Task brief » For each line below that includes the string "sides", show the whole line.

Dataset content START

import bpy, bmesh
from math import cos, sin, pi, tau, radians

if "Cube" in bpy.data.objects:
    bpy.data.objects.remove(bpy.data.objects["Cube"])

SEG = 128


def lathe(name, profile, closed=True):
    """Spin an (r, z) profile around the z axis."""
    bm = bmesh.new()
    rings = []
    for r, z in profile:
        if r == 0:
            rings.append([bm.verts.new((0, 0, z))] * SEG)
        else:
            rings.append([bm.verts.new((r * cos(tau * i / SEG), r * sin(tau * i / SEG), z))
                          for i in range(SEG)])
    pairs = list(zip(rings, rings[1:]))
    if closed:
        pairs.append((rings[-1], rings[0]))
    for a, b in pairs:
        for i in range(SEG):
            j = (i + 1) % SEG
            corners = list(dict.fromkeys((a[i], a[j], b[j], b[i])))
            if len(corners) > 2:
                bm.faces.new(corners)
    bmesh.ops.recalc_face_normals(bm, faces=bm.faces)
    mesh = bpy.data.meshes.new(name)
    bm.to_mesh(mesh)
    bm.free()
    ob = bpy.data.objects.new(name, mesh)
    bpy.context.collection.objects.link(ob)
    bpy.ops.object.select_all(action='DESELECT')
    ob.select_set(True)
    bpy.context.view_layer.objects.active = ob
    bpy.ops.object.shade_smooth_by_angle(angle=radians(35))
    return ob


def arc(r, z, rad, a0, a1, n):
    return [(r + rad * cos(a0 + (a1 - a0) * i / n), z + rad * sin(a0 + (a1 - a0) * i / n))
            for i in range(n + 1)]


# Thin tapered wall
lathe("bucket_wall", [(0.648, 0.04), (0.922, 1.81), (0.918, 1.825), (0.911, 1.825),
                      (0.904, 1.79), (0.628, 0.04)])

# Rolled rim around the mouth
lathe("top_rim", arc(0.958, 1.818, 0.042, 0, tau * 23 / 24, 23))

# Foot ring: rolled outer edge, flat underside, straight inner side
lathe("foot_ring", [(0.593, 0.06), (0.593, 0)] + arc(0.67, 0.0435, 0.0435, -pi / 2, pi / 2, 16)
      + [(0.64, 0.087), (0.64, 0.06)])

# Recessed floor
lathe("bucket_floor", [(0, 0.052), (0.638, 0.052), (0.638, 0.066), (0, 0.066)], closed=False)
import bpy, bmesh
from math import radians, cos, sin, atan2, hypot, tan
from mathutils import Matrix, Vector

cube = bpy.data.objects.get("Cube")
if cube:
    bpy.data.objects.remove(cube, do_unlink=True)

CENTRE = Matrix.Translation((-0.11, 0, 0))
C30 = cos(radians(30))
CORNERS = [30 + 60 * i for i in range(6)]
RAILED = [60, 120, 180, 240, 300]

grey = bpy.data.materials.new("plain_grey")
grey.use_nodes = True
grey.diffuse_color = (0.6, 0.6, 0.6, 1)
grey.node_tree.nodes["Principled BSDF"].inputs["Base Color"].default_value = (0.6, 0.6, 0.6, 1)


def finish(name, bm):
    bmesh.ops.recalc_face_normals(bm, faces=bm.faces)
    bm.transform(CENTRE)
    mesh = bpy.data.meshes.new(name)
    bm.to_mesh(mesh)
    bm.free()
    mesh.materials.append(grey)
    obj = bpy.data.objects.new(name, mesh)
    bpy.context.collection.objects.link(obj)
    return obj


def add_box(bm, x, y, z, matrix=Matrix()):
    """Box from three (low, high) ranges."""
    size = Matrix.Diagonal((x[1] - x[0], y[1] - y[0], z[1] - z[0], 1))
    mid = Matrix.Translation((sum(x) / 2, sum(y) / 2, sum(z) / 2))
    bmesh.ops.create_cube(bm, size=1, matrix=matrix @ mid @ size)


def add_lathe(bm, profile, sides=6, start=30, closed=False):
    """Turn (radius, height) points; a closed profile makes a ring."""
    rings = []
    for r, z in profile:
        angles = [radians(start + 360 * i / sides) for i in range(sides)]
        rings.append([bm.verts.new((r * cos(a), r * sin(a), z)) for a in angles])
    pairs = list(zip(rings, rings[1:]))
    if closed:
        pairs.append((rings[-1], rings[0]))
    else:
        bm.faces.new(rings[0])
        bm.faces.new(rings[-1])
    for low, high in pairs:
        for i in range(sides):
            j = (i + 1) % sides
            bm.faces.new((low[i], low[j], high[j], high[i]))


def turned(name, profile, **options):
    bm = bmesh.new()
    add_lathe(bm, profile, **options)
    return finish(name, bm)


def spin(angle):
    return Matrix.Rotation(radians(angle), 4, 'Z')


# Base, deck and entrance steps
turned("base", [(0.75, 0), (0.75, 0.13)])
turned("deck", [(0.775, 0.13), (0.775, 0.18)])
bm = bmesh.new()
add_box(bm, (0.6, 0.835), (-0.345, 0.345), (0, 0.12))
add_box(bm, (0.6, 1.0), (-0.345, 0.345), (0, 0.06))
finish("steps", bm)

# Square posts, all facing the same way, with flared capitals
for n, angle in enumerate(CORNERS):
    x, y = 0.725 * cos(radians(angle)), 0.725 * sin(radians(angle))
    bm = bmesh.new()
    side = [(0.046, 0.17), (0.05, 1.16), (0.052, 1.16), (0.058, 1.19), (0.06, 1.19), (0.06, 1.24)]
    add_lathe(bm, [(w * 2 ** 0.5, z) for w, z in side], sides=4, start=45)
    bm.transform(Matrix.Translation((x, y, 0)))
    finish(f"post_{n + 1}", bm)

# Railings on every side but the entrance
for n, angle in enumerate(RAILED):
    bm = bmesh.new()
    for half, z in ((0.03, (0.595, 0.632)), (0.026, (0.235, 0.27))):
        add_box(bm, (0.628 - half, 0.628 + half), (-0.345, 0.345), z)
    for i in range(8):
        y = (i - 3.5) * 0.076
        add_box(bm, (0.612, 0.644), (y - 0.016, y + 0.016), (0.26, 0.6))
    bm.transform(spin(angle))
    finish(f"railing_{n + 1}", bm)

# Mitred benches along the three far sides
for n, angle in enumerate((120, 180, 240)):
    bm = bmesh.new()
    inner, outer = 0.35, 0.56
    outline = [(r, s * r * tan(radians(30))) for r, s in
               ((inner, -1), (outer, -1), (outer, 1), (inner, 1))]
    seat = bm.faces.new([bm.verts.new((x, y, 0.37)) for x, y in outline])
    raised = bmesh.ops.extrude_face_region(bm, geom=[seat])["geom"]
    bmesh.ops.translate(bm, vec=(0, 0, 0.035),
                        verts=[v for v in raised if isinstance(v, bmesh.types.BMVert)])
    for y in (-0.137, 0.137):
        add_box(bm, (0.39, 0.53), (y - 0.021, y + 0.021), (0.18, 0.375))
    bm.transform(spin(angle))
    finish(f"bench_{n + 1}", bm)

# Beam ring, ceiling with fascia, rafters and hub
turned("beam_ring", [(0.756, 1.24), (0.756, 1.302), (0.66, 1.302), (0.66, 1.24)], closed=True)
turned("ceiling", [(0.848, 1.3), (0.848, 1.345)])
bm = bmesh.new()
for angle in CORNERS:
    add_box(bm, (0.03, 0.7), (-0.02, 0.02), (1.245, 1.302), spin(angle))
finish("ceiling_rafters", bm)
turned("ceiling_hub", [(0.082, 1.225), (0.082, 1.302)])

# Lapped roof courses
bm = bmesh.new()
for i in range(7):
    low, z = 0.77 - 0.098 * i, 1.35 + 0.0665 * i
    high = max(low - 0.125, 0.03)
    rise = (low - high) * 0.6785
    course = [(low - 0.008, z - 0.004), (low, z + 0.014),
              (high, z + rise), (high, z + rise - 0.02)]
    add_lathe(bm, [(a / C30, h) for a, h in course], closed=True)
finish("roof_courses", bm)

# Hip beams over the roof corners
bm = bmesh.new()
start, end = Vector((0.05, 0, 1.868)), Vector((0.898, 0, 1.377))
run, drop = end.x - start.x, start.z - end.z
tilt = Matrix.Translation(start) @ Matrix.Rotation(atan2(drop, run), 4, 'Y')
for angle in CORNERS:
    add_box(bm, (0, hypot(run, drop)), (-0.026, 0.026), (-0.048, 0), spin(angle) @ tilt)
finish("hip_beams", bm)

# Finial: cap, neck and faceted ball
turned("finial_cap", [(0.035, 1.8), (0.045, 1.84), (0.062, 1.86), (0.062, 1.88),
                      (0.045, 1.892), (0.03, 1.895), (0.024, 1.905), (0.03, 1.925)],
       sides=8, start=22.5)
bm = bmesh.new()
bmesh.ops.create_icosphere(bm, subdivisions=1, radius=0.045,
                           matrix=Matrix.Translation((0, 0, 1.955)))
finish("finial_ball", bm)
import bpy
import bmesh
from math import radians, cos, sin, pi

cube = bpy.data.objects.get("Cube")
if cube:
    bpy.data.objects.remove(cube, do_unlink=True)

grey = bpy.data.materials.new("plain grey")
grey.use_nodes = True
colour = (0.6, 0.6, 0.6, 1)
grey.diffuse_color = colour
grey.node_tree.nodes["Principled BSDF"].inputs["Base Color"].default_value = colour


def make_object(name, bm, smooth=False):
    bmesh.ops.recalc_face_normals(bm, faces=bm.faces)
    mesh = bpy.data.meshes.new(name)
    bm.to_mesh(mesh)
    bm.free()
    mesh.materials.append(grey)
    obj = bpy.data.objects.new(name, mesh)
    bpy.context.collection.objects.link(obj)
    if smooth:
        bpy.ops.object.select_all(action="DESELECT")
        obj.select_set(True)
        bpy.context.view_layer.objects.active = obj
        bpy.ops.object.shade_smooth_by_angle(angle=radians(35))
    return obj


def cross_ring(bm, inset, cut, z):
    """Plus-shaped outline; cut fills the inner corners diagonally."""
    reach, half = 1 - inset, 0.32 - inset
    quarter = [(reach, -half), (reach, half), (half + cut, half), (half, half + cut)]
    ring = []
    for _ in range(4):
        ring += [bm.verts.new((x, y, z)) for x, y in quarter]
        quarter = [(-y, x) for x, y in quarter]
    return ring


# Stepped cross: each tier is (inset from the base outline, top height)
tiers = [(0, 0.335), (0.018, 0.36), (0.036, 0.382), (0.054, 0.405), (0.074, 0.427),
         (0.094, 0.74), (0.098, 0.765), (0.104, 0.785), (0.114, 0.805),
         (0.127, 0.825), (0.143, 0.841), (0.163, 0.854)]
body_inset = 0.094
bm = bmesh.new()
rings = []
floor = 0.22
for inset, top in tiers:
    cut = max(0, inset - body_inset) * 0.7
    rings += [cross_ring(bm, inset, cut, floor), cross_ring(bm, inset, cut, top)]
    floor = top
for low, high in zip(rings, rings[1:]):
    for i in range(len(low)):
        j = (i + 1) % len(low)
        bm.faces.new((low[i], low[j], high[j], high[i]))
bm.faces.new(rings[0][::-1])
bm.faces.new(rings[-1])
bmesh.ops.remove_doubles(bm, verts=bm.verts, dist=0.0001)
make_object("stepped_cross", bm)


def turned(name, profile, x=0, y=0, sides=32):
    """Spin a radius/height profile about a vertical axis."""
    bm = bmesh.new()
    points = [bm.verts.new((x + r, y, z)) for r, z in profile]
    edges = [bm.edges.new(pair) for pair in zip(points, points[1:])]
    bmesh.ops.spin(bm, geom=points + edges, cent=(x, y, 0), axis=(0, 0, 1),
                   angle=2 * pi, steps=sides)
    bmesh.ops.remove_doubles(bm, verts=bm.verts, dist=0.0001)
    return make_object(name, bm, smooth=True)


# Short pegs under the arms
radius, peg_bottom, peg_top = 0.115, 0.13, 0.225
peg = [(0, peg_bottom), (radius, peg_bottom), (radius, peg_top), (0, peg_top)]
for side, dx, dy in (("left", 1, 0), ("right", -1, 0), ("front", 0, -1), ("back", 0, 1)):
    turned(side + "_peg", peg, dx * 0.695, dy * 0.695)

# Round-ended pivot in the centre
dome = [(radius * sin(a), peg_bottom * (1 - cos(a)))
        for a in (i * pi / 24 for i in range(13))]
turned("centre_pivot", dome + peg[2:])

Dataset content END

Response to this exercise »
def add_lathe(bm, profile, sides=6, start=30, closed=False):
        angles = [radians(start + 360 * i / sides) for i in range(sides)]
        for i in range(sides):
            j = (i + 1) % sides
    add_lathe(bm, [(w * 2 ** 0.5, z) for w, z in side], sides=4, start=45)
# Mitred benches along the three far sides
       sides=8, start=22.5)
def turned(name, profile, x=0, y=0, sides=32):
                   angle=2 * pi, steps=sides)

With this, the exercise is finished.